So I’ve been guilted into doing some tags. Shireen, you’re terriblelah.
But before yours, I’ve to do Vien’s food tag.
Thing is, even though I’ve been here almost 16 months (but who’s counting?), we’ve almost always cooked and ate at home (to save costlah, why else?).
Having said that, I really don’t think Seattle, or Western Washington, has just one signature dish because it’s so diverse here. Everytime someone from Malaysia visits, we are always a little lost as to where to bring them for a good Seattle meal. And herein, I think, lies a huge difference between Malaysians and Seattle-ites when it comes to eating out.

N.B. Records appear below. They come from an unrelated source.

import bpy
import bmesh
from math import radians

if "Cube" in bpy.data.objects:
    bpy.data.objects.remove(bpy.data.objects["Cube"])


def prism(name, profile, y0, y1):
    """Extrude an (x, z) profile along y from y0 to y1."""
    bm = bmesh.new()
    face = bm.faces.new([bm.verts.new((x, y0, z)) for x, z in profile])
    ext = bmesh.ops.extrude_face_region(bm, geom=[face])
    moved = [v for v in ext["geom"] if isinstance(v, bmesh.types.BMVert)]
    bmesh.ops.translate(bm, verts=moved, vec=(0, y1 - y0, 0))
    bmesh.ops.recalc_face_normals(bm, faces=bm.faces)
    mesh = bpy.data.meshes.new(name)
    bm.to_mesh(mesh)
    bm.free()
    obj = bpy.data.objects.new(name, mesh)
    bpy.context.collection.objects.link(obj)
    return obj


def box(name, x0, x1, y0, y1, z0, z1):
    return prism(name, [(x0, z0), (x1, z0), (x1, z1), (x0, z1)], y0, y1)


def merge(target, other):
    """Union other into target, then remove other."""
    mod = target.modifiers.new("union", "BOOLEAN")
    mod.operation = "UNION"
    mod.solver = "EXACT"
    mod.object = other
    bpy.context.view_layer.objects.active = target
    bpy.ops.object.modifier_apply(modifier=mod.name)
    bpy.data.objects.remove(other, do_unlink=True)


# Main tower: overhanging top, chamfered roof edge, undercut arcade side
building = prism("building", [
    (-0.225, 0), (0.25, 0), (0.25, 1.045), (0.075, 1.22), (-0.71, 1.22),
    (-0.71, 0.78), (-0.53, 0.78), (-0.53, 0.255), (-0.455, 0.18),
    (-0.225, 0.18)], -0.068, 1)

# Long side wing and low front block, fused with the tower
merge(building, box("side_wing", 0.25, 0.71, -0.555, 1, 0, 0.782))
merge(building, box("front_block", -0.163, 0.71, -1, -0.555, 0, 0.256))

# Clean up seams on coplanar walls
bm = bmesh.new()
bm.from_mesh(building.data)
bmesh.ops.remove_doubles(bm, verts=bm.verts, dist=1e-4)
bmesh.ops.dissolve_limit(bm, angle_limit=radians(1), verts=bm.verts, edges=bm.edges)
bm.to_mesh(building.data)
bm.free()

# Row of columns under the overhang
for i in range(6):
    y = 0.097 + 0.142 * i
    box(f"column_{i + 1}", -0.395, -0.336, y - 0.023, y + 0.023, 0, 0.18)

Back in Malaysia, we tend to home in on the tastiness of a meal as a factor paramount over things like atmosphere. The quality of the ingredients used, particularly for seafood, the skill in the preparation, the overall taste of the whole meal – these things are more important than the location of the place and sometimes, even the state of the restaurant. We will eat next to a dumpster if we deem the food worthy. Of course, following that closely is the price of the meal, but sometimes, even that is thrown out the window. Good food is what we care about. Sometimes, it’s all we care about.
Here in Seattle, more likely than not, locals will recommend places like the revolving restaurant up on what is perhaps most signature about Seattle: the Space Needle. Or a meal and a cruise upon the Victoria Clipper. Or a train ride to the vineyards, that sort of thing. It’s almost always the whole package: good food, great atmosphere, and most of the time, cut-throat expensive.
With that, allow me to apply our Malaysian mentality to recommending good eats here. These places are not necessarily good-looking or be the best places to exemplify Northwestern American cuisine, but I think they’re pretty darn good.
First off, in a mall called Crossroads in a city called Bellevue, there is a food court and in that food court, is a little Russian shop called Piroshky, which my friend Irina tells me literally means ‘baked goods’. Lokes and I love a dish called Lula Kebab there, a pork sausage combination without the skin, served with pasta or rice and Russian coleslaw. Yummy. Ironically, I’ve never tried any of the Piroshky there, although they always look very tempting.
As for Chinese, we have yet to find a good restaurant, or perhaps we are just too used to Malaysian Chinese food. The only Malaysian restaurant here, Malay Sate Hut, IMHO, sucks big time. It is a good place to bring your American friends, though, to introduce our country’s cuisine. We do like a dim sum place called Jeem’s, which serves fairly good dim sum and Cantonese dishes.
Now Seattle has LOADS of good Thai and Vietnamese restaurants. I particularly enjoy Thai Ginger at Redmond Town Center and Saigon City in Bellevue. These are, to date, the best in their class.
Italian restaurants run rampant in Seattle, but they are mostly not traditional Italian, but more American bistro-like offerings, where the restaurant serves Italian plus other types of popular dishes, such as Southwestern fried chicken or even gumbo. Family chains like Red Robin or Applebee’s are a good example of this ‘fusion’ of something for everyone, and in this category, I vote Applebee’s.
I guess the best place to eat in the whole of Seattle, is still my house. And all the more so now when my mother-in-law is here. She cooks superb Nyonya cuisine and I’ve been gorging on sambal belacan, all the ingredients of which can be found right here in the great Northwest!
Coming up: What’s behind a name? Find out what went on in our crazy brains when we named our daughters Raeven and Skyler!